Seroconversion and adverse events in the first month after the
administration of two doses of the inactivated SARS-CoV-2 vaccine in
Turkey: Is a booster dose required?
Aims: Limited information is available about the efficacy and adverse
events of COVID-19 vaccines introduced into public use with Emergency
Usage Licences without completing phase-3 trials. Data refer to healthy
and mostly younger people, with lacking evidence about the protectivity.
This study aimed determining seroconversion rates and levels specific to
anti-S-RBD IgG and total anti-spike/anti-nucleocapsid IgM and IgG
antibodies against SARS-CoV-2 after the administration of two doses of
the inactivated SARS-CoV-2 vaccine in Turkey, comparing three types of
antibodies. It was also aimed to assess short-term adverse events due to
the vaccine. It is intended to answer the questions about efficacy and
safety, which lack in phase trials, especially at community level. It is
also aimed to collect data, which will form the basis for assessing
whether antibodies are protective at different community settings.
Methods: The study carried out in Turkey, comprised 282 healthcare
workers who received two doses of the inactivated SARS-CoV-2 vaccine
administered in two 3µg doses, 28 days apart. In day-28 after the second
dose, anti-S-RBD IgG and total anti-spike/anti-nucleocapsid IgM and IgG
antibodies against SARS-CoV-2 were detected by in-vitro
chemiluminescence immunoassay. Results: At day 28 after the second dose,
the seroconversion rates were found to be 92.9% for total
anti-spike/anti-nucleocapsid IgG and 15.2% for IgM and 98.2% for
anti-S-RBD IgG antibodies. The immunogenicity was affected by
pre-vaccination natural COVID-19 history and age. The incidence of at
least one adverse event was found as 29.8% after the first dose and
24.1% after the second dose, with the most common events being pain at
the injection site, weakness, fatigue and headache. Conclusion: A high
rate of seroconversion was observed with no serious adverse events.
Prior natural COVID-19 history and age significantly contributed to
strong immunogenicity.
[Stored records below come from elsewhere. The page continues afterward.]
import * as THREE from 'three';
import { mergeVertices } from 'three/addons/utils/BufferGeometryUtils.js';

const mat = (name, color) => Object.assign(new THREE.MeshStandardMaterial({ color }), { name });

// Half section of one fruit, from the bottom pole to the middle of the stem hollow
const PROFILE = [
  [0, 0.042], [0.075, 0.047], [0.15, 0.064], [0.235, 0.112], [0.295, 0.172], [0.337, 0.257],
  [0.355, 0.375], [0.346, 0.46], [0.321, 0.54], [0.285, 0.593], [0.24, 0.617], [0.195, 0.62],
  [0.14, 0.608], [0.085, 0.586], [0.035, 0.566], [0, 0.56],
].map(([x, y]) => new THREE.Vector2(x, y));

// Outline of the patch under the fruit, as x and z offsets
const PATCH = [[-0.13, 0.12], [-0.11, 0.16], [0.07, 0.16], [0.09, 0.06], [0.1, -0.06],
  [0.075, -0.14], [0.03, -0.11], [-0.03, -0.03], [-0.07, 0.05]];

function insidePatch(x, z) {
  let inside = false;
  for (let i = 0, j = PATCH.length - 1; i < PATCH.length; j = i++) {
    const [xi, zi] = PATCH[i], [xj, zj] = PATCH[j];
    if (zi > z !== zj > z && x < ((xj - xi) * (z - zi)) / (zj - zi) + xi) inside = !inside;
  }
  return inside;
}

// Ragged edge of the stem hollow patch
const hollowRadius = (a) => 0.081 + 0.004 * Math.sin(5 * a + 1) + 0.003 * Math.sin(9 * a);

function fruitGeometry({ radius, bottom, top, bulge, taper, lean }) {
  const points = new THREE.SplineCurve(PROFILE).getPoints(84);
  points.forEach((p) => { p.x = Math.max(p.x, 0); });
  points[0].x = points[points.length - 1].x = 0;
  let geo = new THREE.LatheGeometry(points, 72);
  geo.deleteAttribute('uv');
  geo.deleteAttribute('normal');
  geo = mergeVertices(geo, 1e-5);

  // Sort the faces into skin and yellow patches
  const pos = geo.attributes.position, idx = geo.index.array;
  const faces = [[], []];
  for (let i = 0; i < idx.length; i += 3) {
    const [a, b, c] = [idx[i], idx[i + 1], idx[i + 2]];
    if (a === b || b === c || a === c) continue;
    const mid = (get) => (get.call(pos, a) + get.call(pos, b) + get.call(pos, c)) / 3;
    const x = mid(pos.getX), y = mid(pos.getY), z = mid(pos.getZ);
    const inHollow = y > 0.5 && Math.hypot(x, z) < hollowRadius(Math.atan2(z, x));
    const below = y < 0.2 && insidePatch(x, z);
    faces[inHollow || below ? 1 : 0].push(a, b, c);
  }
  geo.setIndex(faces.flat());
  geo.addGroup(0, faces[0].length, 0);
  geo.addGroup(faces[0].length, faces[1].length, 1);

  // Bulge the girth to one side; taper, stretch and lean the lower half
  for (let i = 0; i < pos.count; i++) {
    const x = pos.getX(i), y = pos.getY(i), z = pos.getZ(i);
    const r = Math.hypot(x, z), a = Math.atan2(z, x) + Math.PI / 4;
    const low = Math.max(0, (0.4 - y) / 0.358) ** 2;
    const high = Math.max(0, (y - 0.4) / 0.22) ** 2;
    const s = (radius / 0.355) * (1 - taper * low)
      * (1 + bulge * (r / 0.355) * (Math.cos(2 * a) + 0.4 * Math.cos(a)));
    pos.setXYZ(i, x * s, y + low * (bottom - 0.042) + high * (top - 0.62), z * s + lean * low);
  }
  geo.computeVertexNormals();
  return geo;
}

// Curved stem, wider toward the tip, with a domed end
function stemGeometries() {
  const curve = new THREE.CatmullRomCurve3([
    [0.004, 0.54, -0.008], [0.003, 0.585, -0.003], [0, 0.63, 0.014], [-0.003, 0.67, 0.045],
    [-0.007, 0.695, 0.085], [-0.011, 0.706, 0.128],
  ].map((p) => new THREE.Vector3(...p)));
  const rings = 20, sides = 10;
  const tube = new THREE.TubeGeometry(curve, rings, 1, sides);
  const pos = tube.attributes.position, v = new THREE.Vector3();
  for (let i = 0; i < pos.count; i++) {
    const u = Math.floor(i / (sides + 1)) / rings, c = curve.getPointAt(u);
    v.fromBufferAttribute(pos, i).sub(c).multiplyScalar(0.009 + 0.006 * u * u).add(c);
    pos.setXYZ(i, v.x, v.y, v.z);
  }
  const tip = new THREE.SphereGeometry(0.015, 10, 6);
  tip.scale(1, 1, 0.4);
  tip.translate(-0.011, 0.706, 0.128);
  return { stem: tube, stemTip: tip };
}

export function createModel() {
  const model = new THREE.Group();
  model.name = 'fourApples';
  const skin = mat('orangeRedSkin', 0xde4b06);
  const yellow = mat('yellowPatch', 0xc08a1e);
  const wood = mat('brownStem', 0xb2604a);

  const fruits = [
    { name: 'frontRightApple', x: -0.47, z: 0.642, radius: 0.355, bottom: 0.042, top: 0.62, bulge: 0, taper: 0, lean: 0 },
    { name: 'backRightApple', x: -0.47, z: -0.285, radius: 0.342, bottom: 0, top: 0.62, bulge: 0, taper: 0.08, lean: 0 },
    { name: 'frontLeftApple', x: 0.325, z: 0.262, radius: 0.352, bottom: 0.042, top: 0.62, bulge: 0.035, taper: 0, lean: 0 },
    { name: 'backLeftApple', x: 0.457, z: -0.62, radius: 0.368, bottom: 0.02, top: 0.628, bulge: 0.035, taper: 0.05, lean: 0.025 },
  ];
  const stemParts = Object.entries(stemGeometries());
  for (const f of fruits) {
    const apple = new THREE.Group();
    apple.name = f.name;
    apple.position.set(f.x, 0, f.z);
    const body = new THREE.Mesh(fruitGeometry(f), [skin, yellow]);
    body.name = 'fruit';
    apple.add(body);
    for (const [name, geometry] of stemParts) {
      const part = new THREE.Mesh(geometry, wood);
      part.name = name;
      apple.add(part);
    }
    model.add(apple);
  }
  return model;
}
A booster dose appears required for older ages
and individuals without immune response.